Borrowing heavily from the “Omen” films and mixing in bizarre sci-fi elements, that would not be out of place in an L Ron Hubbard novel (he’s the sci-fi author who founded ‘ Scientology’ for those who didn’t know) comes the bizarre 1978 horror film “The Visitor”, which is released to UK BD and DVD this week (6th Oct) from Arrow films.
Starting off with an introduction featuring Italian cult movie star Franco Nero as a Jesus like character, in which we’re told that God and Satan were actually rival alien warlords engaged in some Intergalactic battle. We’re then informed that Satan (who was executed by the alien god many centuries ago) has found a way of returning by taking over young 8 year old Katy Collins (Paige Conner), who lives in Atlanta with her mother and step-father.
We soon discover that young Katy is your stereotypical evil child, when someone gives her a gun as a birthday present, which then ‘accidentally’ goes off, hitting her mother Barbara (Joanne Nail – Switchblade Sisters) and thereby confining her to a wheelchair for the rest of the film.
The detective investigating who would give an 8 year old a gun as a birthday present, played by former Cowboy actor Glenn Ford (he was also Superman’s dad in the 1978 film) subsequently has an unfortunate car accident, when he’s attacked by a kestrel (sound familiar?) Then some kids at the ice rink try to bully her, but end up having similarly unfortunate accidents, and so it goes on.
Anyway, seems Barbara’s current partner, Raymond (played by genre veteran Lance Henricksen – Aliens), is in with some evil cult or something, run by fellow genre veteran Mel Ferrer (of Nightmare City infamy) and they want him to knock her up so that she will produce another evil child.

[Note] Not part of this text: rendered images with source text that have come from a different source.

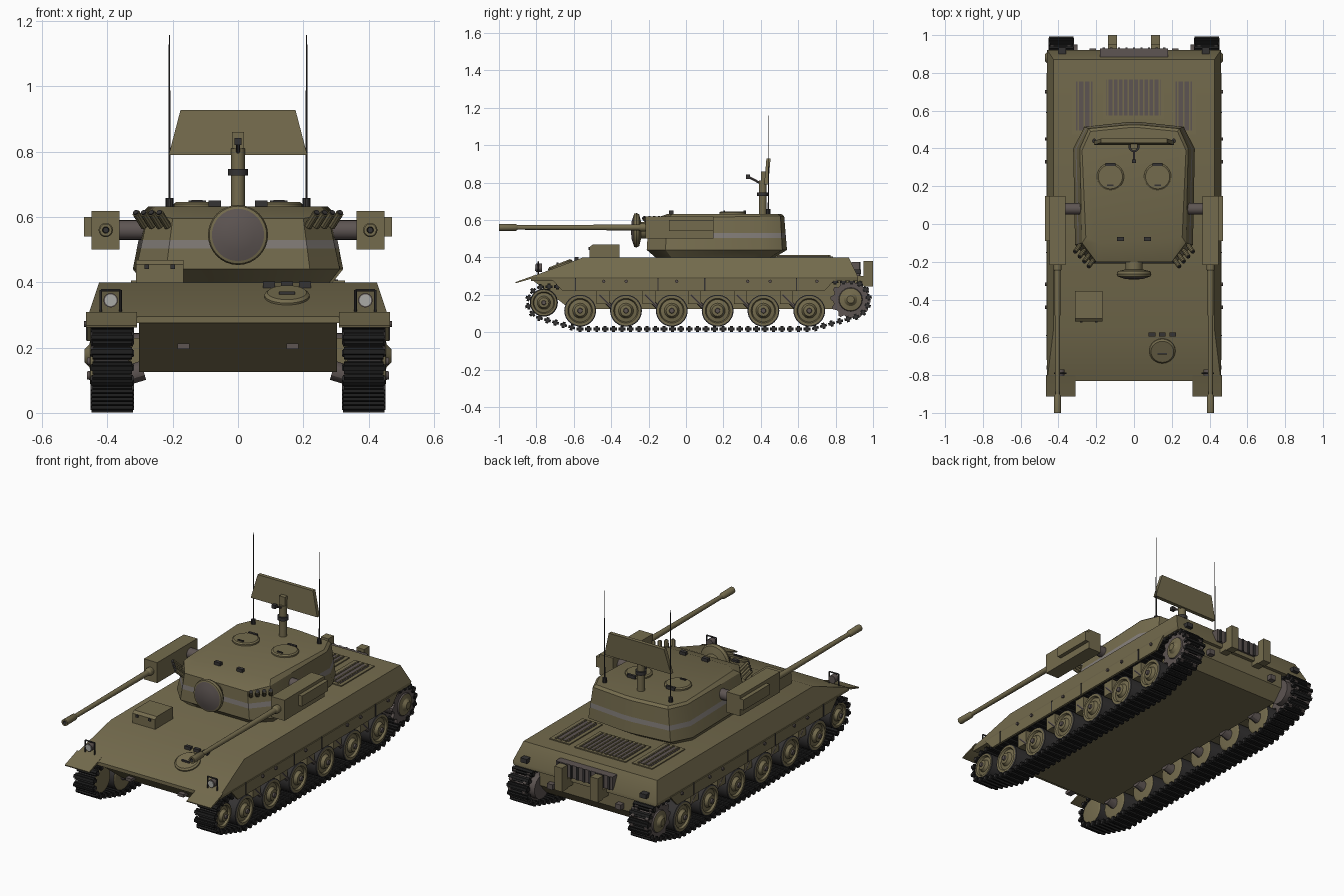
import bpy, bmesh, math
from mathutils import Vector, Matrix
from mathutils.geometry import convex_hull_2d

if "Cube" in bpy.data.objects:
    bpy.data.objects.remove(bpy.data.objects["Cube"])


def material(name, rgb):
    m = bpy.data.materials.new(name)
    m.use_nodes = True
    m.diffuse_color = (*rgb, 1)
    m.node_tree.nodes["Principled BSDF"].inputs["Base Color"].default_value = (*rgb, 1)
    return m


MATS = [material("olive paint", (.175, .148, .075)),
        material("gunmetal", (.11, .09, .085)),
        material("track black", (.012, .012, .012)),
        material("stripe grey", (.22, .2, .185)),
        material("dark steel", (.035, .033, .033)),
        material("lamp glass", (.4, .4, .38))]
OLIVE, METAL, BLACK, GREY, DARK, GLASS = range(6)
made = []


def finish(name, bm, mirror=False):
    bmesh.ops.recalc_face_normals(bm, faces=bm.faces)
    me = bpy.data.meshes.new(name)
    bm.to_mesh(me)
    bm.free()
    for m in MATS:
        me.materials.append(m)
    ob = bpy.data.objects.new(name, me)
    bpy.context.collection.objects.link(ob)
    if mirror:
        ob.modifiers.new("Mirror", 'MIRROR').use_mirror_merge = False
    made.append(ob)
    return ob


def loft(name, rings, mat=OLIVE, mirror=False):
    """Skin closed rings; mat is one colour or one per band."""
    bm = bmesh.new()
    mats = mat if isinstance(mat, list) else [mat] * (len(rings) - 1)
    vs = [[bm.verts.new(p) for p in r] for r in rings]
    n = len(vs[0])
    for a, b, m in zip(vs, vs[1:], mats):
        for i in range(n):
            j = (i + 1) % n
            bm.faces.new((a[i], a[j], b[j], b[i])).material_index = m
    bm.faces.new(vs[0]).material_index = mats[0]
    bm.faces.new(vs[-1]).material_index = mats[-1]
    return finish(name, bm, mirror)


def lathe(name, p, direction, profile, mat=OLIVE, n=24, mirror=False):
    q = Vector(direction).to_track_quat('Z', 'Y')
    rings = [[Vector(p) + q @ Vector((r * math.cos(i * math.tau / n),
              r * math.sin(i * math.tau / n), h)) for i in range(n)] for r, h in profile]
    return loft(name, rings, mat, mirror)


def rod(name, p, q, r, mat=OLIVE, n=12, mirror=False, r2=None):
    d = Vector(q) - Vector(p)
    return lathe(name, p, d, [(r, 0), (r2 or r, d.length)], mat, n, mirror)


def cube(bm, centre, size, rot=0, mat=OLIVE):
    m = (Matrix.Translation(centre) @ Matrix.Rotation(rot, 4, 'X')
         @ Matrix.Diagonal((*size, 1)))
    for v in bmesh.ops.create_cube(bm, size=1, matrix=m)['verts']:
        for f in v.link_faces:
            f.material_index = mat


def box(name, x, y, z, mat=OLIVE, mirror=False, rot=0):
    bm = bmesh.new()
    cube(bm, [sum(a) / 2 for a in (x, y, z)], [a[1] - a[0] for a in (x, y, z)], rot, mat)
    return finish(name, bm, mirror)


def rect(x, y0, y1, z):
    return [(-x, y0, z), (x, y0, z), (x, y1, z), (-x, y1, z)]


# Hull
loft("upper_hull", [rect(.455, -.83, .92, .275), rect(.46, -.83, .92, .295),
                    rect(.425, -.55, .87, .4)])
side = [(-.83, .285), (-.62, .125), (.84, .125), (.9, .19), (.9, .285)]
loft("lower_hull", [[(x, y, z) for y, z in side] for x in (-.303, .303)])
fender = [(-.91, .262), (-.83, .285), (-.8, .309), (-.83, .297), (-.912, .268)]
loft("front_fender", [[(x, y, z) for y, z in fender] for x in (.31, .465)], mirror=True)
skirt = [(-.72, .285), (-.66, .22), (.74, .22), (.8, .285)]
loft("side_skirt", [[(x, y, z) for y, z in skirt] for x in (.45, .463)], mirror=True)
for y in (-.59, -.15, .1, .59):
    box("skirt_seam", (.46, .466), (y - .003, y + .003), (.222, .29), DARK, True)
for y in (-.44, -.32, -.05, .33, .45, .7):
    rod("skirt_bolt", (.46, y, .272), (.472, y, .272), .009, METAL, 8, True)

# Running gear
wheels = [-.566 + .245 * i for i in range(6)]
disc = [(.07, 0), (.08, .002), (.085, .006), (.085, .108), (.079, .112), (.066, .112),
        (.06, .1), (.04, .104), (.03, .122), (.014, .124), (.012, .132)]
bands = [OLIVE, OLIVE, DARK, DARK] + [OLIVE] * 5 + [METAL]
for y in wheels:
    lathe("road_wheel", (.33, y, .115), (1, 0, 0), disc, bands, 32, True)
    rod("axle", (.29, y, .13), (.34, y, .115), .03, METAL, 12, True)
for a, b in zip(wheels, wheels[1:]):
    m = (a + b) / 2
    box("suspension_stop", (.3, .43), (m - .035, m + .035), (.15, .23), OLIVE, True)
    rod("damper", (.42, m - .02, .2), (.42, m + .05, .13), .012, METAL, 8, True)
lathe("idler_wheel", (.33, -.76, .158), (1, 0, 0), [(r * .88, h) for r, h in disc],
      bands, 32, True)
lathe("sprocket_hub", (.3, .88, .175), (1, 0, 0),
      [(.07, 0), (.07, .13), (.06, .15), (.035, .155), (.02, .17)],
      [METAL, METAL, OLIVE, OLIVE], 24, True)
for x in (.335, .425):
    loft("sprocket_gear", [[(x + d, .88 + r * math.sin(i * math.tau / 48),
                             .175 + r * math.cos(i * math.tau / 48))
                            for i in range(48) for r in [.108 if i % 4 < 2 else .092]]
                           for d in (0, .018)], METAL, True)

# Track belt wrapped around the wheels
pts = [Vector((y + r * math.cos(a * .1), z + r * math.sin(a * .1)))
       for y, z, r in [(-.76, .158, .085), (.88, .175, .097)] + [(w, .115, .098) for w in wheels]
       for a in range(63)]
loop = [pts[i] for i in convex_hull_2d(pts)]
loop.append(loop[0])
total = sum((b - a).length for a, b in zip(loop, loop[1:]))
count = 86
pitch = total / count
bm = bmesh.new()
walked, k = 0, 0
for a, b in zip(loop, loop[1:]):
    seg = (b - a).length
    while k < count and k * pitch < walked + seg:
        p = a.lerp(b, (k * pitch - walked) / seg)
        c, ang = (.385, p.x, p.y), math.atan2(b.y - a.y, b.x - a.x)
        cube(bm, c, (.122, pitch * .8, .014), ang, BLACK)
        cube(bm, c, (.128, pitch * .35, .033), ang, BLACK)
        cube(bm, c, (.134, .016, .016), ang, DARK)
        k += 1
    walked += seg
finish("track", bm, True)

# Turret with a painted stripe band
base = [(.22, -.21, .44), (.312, -.11, .44), (.322, .4, .44), (.262, .515, .44), (.03, .54, .44)]
roof = [(.2, -.2, .595), (.275, -.1, .61), (.287, .4, .62), (.24, .505, .62), (.03, .525, .62)]
top = [(.19, -.1, .632), (.255, -.07, .632), (.275, .39, .632), (.23, .49, .632), (.03, .51, .632)]
foot = [(x * .9, .1 + (y - .1) * .85, .4) for x, y, z in base]


def whole(half):
    return half + [(-x, y, z) for x, y, z in reversed(half)]


def level(z):
    return [Vector(a).lerp(Vector(b), (z - a[2]) / (b[2] - a[2])) for a, b in zip(base, roof)]


loft("turret", [whole(r) for r in (foot, base, level(.503), level(.53), roof, top)],
     [OLIVE, OLIVE, GREY, OLIVE, OLIVE])

# Front tracking dish
lathe("tracking_dish", (0, -.19, .545), (0, -1, 0),
      [(.045, 0), (.045, .05), (.085, .06), (.092, .075), (.088, .088), (.08, .09), (.05, .1),
       (.015, .104)], [OLIVE] * 5 + [METAL] * 2, 32)

# Side guns
box("gun_housing", (.363, .448), (-.217, .148), (.5, .618), OLIVE, True)
box("housing_panel", (.448, .471), (-.09, .148), (.54, .6), OLIVE, True)
rod("gun_trunnion", (.28, .08, .56), (.365, .08, .56), .03, METAL, 20, True)
lathe("gun_barrel", (.405, -.21, .56), (0, -1, 0),
      [(.022, 0), (.022, .03), (.016, .04), (.012, .69), (.018, .7), (.019, .79), (.01, .79),
       (.008, .76)], [OLIVE] * 6 + [DARK], 16, True)

# Search radar
rod("radar_mast", (0, .41, .62), (0, .41, .81), .021, OLIVE, 16)
rod("mast_collar", (0, .41, .727), (0, .41, .747), .03, DARK, 16)
box("radar_bracket", (-.018, .018), (.4, .43), (.79, .86))
loft("radar_panel", [[(-w, y, z), (w, y, z), (w, y + .022, z), (-w, y + .022, z)]
                     for w, y, z in ((.212, .418, .79), (.176, .43, .928))])
rod("feed_arm", (0, .41, .79), (0, .335, .83), .006, METAL, 8)
box("feed_horn", (-.011, .011), (.322, .342), (.82, .842), DARK)

# Turret fittings
rod("antenna", (.21, .44, .65), (.21, .44, 1.158), .0035, DARK, 6, True, .002)
rod("antenna_base", (.21, .44, .62), (.21, .44, .658), .012, DARK, 10, True)
lathe("turret_hatch", (.125, .25, .63), (0, 0, 1), [(.072, 0), (.072, .01), (.064, .016)],
      OLIVE, 32, True)
box("hatch_hinge", (.098, .152), (.308, .322), (.632, .65), DARK, True)
box("hatch_handle", (.108, .142), (.2, .208), (.645, .652), DARK, True)
box("roof_periscope", (.052, .09), (-.09, -.068), (.63, .65), DARK, True)
for i in range(4):
    p = Vector((.215 + .024 * i, -.19 + .026 * i, .572))
    q = p + Vector((.025, -.035, .04))
    rod("smoke_tube", p, q, .012, OLIVE, 10, True)
    rod("smoke_tube_cap", q, q + Vector((.002, -.003, .003)), .009, DARK, 10, True)

# Front deck fittings
loft("stowage_box", [[(x, y, z) for x in (-.312,) for y, z in ((-.515, .39), (-.355, .39), (-.355, .468),
                      (-.5, .468), (-.515, .455))],
                     [(-.167, y, z) for y, z in ((-.515, .39), (-.355, .39), (-.355, .468),
                      (-.5, .468), (-.515, .455))]])
for x in (-.28, -.2):
    box("box_latch", (x - .007, x + .007), (-.521, -.51), (.44, .455), DARK)
lathe("driver_hatch", (.15, -.67, .352), (0, -.366, .93),
      [(.069, 0), (.069, .01), (.06, .018)], OLIVE, 32)
box("driver_handle", (.125, .175), (-.692, -.682), (.362, .372), DARK)
for x in (.095, .15, .205):
    box("driver_periscope", (x - .018, x + .018), (-.595, -.575), (.38, .402), DARK)
rod("headlight", (.39, -.77, .345), (.39, -.802, .345), .022, METAL, 20, True)
rod("headlight_lens", (.39, -.801, .345), (.39, -.806, .345), .018, GLASS, 20, True)
for x in (.36, .42):
    rod("lamp_guard_post", (x, -.79, .305), (x, -.79, .376), .004, DARK, 6, True)
rod("lamp_guard_bar", (.36, -.79, .376), (.42, -.79, .376), .004, DARK, 6, True)
box("front_tow_hook", (.148, .185), (-.76, -.71), (.195, .212), METAL, True)

# Engine grilles
for name, x0, x1, y0, y1, sym in (("engine_grille", -.165, .16, .555, .785, False),
                                  ("side_grille", .2, .327, .475, .775, True)):
    box(name + "_frame", (x0, x1), (y0, y1), (.39, .406), OLIVE, sym)
    inset = .02
    box(name + "_well", (x0 + inset, x1 - inset), (y0 + inset, y1 - inset), (.4, .408), METAL, sym)
    slats = int((x1 - x0) / .026)
    for i in range(1, slats):
        x = x0 + (x1 - x0) * i / slats
        box(name + "_slat", (x - .004, x + .004), (y0 + .012, y1 - .012), (.4, .412), OLIVE, sym)

# Rear fittings
box("rear_grille", (-.18, .18), (.885, .928), (.3, .375), METAL)
for i in range(9):
    x = -.16 + .04 * i
    box("rear_grille_bar", (x - .006, x + .006), (.92, .934), (.3, .375), DARK)
box("rear_bracket", (.09, .138), (.9, .955), (.25, .3), OLIVE, True)
box("rear_bracket_plate", (.09, .138), (.95, 1), (.245, .382), OLIVE, True)
box("rear_lamp", (.36, .4), (.9, .935), (.31, .335), DARK, True)
box("rear_tow_hook", (.2, .235), (.89, .93), (.2, .23), METAL, True)

# Soft shading on round parts, crisp edges elsewhere
bpy.ops.object.select_all(action='DESELECT')
for ob in made:
    ob.select_set(True)
bpy.context.view_layer.objects.active = made[0]
bpy.ops.object.shade_smooth_by_angle(angle=math.radians(30))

But, noted character actor and director John Huston, who I think is meant to be playing ‘god’ in this, though its never quite clear, has to try and stop them and remove the evil from young Katy.
If all that wasn’t enough, you’ve also got former 50s sex siren Shelly Winters as the mysterious Nanny, who seems to know a lot more about Katy than she’s letting on and fellow director Sam Peckinpah turning up as Barbara’s ex-husband.
Produced by Ovidio G Assonitis, the man who gave us “Piranha 2 : Flying Killers” and directed by some chap called Giulio Paradisi, who seems to have had an otherwise undistinguished career outside of this film, the production essentially apes the plot of the “Omen” films, most notably “Damien : Omen 2” in which Lance Henricksen also starred, but mixes in bizarre sci-fi elements. Again, I think its pretty safe to say that if the Church of Scientology (who have some pretty crazy beliefs about god and aliens) did their own take on the Omen films, it would look something like this.
This cinematic oddity, with its diverse cult movie cast, and hodge podge of different ideas, has garnered quite a cult following over the years, so I guess its only fitting that Arrow have given it a special edition release.
Extras on the disc include.
An interview with Lance Henricksen (8m30s), which proves to be highly entertaining, as he reveals the stuff going on behind the camera was equally bizarre as what was going on in front and provides some interesting anecdotes about his experience of seeing the film for the first time on New Yorks 42nd Street.
An interview with screenwriter Lou Comici (8m50), who provides some very revealing details about just how bizarre things really were in the script, before he tidied it up and the turmoil between the director and producer during the production.
There’s also a 4 minute interview with director of photography Ennio Guarnieri, in Italian with English sub-titles, in which he discusses how many of the special effects shots were achieved.
And lastly there’s the original theatrical trailer.
The film is released in a dual edition BD and DVD combo pack (each disc containing both the film and extras), which comes packaged with reversible sleeve artwork, showing the original theatrical poster on one side and newly commissioned artwork by Erik Buckman on the other and you also get a special collectors booklet containing linear notes on the film, illustrated with stills from the film and poster artwork throughout.
The film is definitely something of an acquired taste, but if this sounds like your idea of a fun evenings entertainment, Arrow have done their usual sterling job of bringing this to disc.
Buy the UK BD/DVD combo pack from Amazon.co.uk.